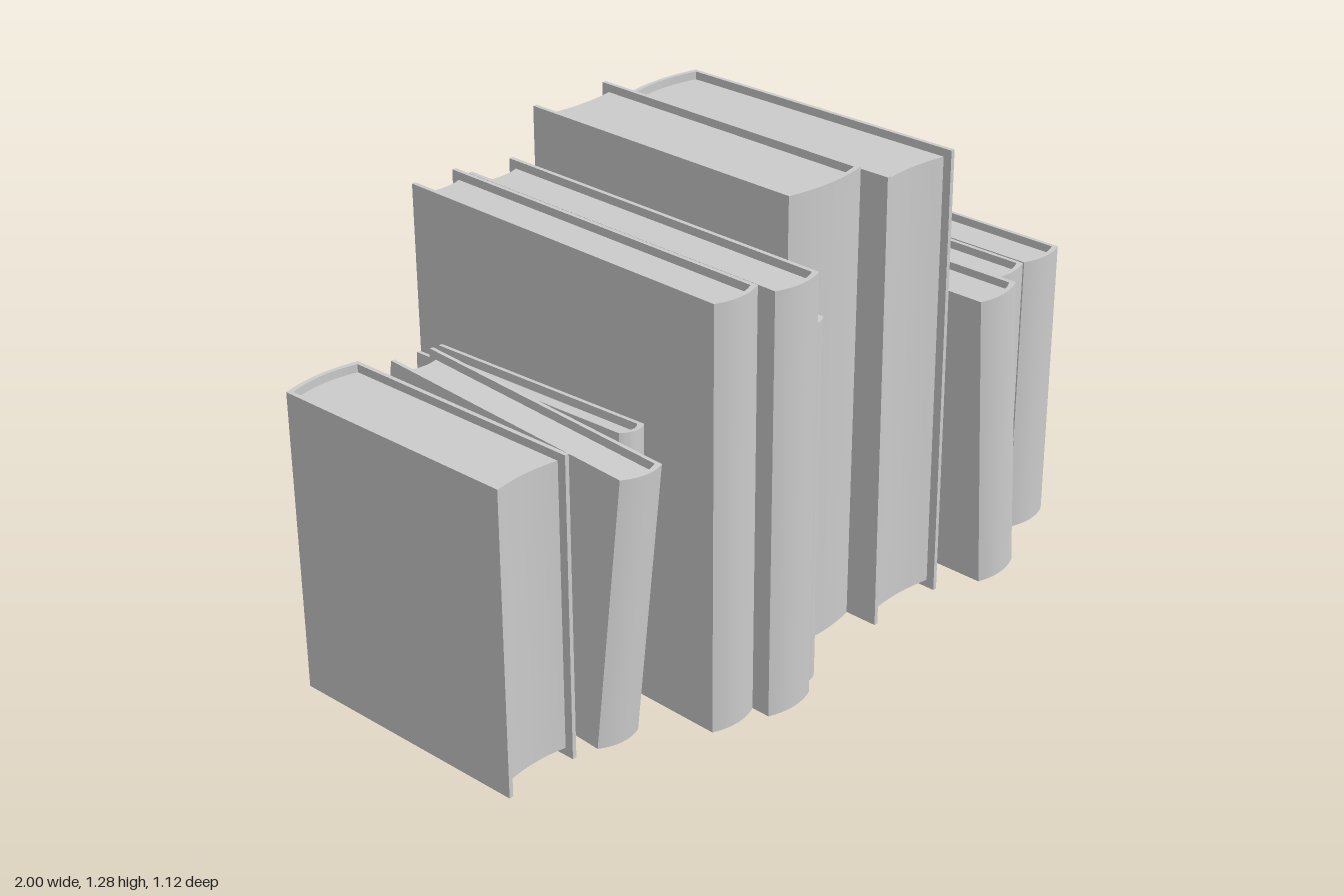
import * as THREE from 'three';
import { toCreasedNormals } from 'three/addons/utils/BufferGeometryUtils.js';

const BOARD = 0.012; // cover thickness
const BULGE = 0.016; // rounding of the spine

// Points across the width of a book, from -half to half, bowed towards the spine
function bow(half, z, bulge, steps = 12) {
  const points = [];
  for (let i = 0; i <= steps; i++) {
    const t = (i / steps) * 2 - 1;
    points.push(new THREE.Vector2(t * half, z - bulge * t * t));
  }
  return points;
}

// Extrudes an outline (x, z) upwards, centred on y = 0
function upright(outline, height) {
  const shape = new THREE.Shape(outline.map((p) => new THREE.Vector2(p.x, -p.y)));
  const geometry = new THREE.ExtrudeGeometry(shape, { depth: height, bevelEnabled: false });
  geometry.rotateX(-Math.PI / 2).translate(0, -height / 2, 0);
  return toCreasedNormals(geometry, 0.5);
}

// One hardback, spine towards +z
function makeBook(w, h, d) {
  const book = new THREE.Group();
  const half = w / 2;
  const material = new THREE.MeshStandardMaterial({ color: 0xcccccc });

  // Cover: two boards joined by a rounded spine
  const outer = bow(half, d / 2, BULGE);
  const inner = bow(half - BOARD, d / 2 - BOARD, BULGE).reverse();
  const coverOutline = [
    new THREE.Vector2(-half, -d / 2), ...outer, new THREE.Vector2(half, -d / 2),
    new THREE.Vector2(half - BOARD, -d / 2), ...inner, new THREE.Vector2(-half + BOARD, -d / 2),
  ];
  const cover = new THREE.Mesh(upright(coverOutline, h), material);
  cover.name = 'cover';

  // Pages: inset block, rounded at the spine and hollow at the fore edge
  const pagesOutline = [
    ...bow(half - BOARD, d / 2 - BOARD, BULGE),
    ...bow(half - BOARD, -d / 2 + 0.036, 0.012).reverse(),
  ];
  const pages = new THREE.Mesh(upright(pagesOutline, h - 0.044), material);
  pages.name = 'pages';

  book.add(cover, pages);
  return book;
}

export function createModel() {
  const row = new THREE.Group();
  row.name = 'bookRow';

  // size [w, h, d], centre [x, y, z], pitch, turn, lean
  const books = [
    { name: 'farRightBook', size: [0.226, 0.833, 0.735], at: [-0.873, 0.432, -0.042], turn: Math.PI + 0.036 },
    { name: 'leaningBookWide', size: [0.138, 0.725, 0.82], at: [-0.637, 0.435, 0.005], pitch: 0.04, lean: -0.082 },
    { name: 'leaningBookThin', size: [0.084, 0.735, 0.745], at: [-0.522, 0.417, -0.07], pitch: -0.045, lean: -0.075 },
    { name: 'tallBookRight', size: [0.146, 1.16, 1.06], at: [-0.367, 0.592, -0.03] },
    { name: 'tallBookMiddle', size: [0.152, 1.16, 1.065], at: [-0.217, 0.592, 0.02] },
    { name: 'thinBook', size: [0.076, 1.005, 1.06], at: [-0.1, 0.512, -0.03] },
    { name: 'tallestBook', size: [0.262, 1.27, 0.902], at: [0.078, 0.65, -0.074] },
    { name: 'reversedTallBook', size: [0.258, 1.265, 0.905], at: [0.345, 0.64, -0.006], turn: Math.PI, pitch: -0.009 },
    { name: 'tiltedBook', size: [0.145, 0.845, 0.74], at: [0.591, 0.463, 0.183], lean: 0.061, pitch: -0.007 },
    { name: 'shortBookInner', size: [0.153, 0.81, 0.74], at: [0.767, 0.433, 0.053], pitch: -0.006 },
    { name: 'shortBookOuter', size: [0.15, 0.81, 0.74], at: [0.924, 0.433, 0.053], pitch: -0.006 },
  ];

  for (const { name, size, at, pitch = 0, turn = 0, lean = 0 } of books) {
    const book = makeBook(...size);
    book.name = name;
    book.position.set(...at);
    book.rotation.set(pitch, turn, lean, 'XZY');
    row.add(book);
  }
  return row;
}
--
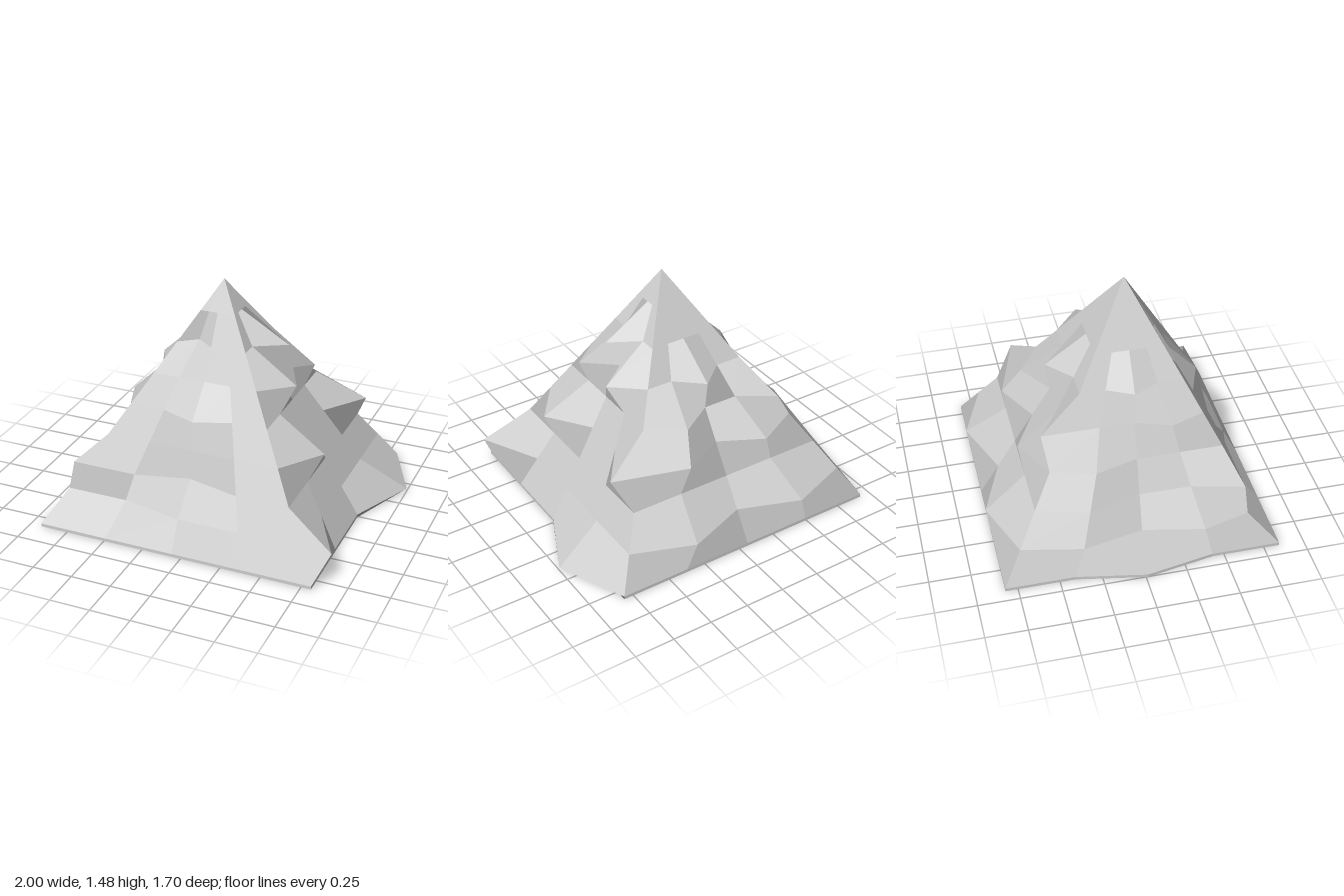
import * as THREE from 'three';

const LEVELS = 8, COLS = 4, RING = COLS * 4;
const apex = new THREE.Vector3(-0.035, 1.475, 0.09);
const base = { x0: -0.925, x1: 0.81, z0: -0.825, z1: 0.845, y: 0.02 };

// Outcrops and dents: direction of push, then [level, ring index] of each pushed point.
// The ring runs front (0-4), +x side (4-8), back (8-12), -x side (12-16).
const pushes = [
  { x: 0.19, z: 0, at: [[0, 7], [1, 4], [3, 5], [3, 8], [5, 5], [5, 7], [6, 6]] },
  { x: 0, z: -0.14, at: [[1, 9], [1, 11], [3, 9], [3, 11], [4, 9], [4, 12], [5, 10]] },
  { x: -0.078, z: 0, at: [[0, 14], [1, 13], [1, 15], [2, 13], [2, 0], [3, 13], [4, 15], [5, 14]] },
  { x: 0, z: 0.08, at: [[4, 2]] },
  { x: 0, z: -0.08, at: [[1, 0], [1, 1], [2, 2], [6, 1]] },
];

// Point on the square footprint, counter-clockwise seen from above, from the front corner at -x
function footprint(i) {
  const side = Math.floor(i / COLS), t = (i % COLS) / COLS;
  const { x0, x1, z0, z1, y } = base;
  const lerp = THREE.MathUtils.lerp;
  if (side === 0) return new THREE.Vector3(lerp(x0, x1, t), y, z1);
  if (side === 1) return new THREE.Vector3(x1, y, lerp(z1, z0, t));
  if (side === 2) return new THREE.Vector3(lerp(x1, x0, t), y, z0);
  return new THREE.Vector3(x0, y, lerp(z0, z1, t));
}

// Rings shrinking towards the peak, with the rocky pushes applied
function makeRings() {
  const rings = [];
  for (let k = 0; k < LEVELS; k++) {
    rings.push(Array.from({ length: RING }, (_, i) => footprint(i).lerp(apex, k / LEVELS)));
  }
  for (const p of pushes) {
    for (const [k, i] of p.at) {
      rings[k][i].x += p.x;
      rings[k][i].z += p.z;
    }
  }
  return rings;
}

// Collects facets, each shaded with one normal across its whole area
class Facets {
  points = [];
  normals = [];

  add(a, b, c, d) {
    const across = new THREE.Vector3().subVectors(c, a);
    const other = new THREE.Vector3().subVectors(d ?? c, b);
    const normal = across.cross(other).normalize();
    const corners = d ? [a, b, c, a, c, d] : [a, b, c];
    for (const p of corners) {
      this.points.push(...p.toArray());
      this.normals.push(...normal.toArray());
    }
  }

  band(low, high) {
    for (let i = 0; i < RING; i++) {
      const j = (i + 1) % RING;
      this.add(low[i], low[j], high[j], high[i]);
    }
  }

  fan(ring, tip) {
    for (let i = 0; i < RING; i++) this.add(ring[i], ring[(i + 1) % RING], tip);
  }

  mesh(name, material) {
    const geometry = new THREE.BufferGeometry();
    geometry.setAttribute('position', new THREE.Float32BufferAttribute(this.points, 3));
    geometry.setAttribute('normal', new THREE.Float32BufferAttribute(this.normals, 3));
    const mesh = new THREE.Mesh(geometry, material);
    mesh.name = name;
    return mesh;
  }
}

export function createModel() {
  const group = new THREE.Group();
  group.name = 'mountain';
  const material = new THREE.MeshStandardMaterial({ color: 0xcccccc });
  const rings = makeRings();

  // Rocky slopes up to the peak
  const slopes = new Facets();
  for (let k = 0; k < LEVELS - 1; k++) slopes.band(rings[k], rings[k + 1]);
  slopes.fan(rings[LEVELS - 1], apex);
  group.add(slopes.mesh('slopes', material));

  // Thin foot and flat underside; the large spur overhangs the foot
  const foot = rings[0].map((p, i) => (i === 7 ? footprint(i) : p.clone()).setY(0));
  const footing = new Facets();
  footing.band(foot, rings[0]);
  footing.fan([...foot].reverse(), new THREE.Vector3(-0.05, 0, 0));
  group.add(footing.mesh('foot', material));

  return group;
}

What needs to be done
Where the material contains a line with "function", return that line.

Output of the exercise
function bow(half, z, bulge, steps = 12) {
function upright(outline, height) {
function makeBook(w, h, d) {
export function createModel() {
function footprint(i) {
function makeRings() {
export function createModel() {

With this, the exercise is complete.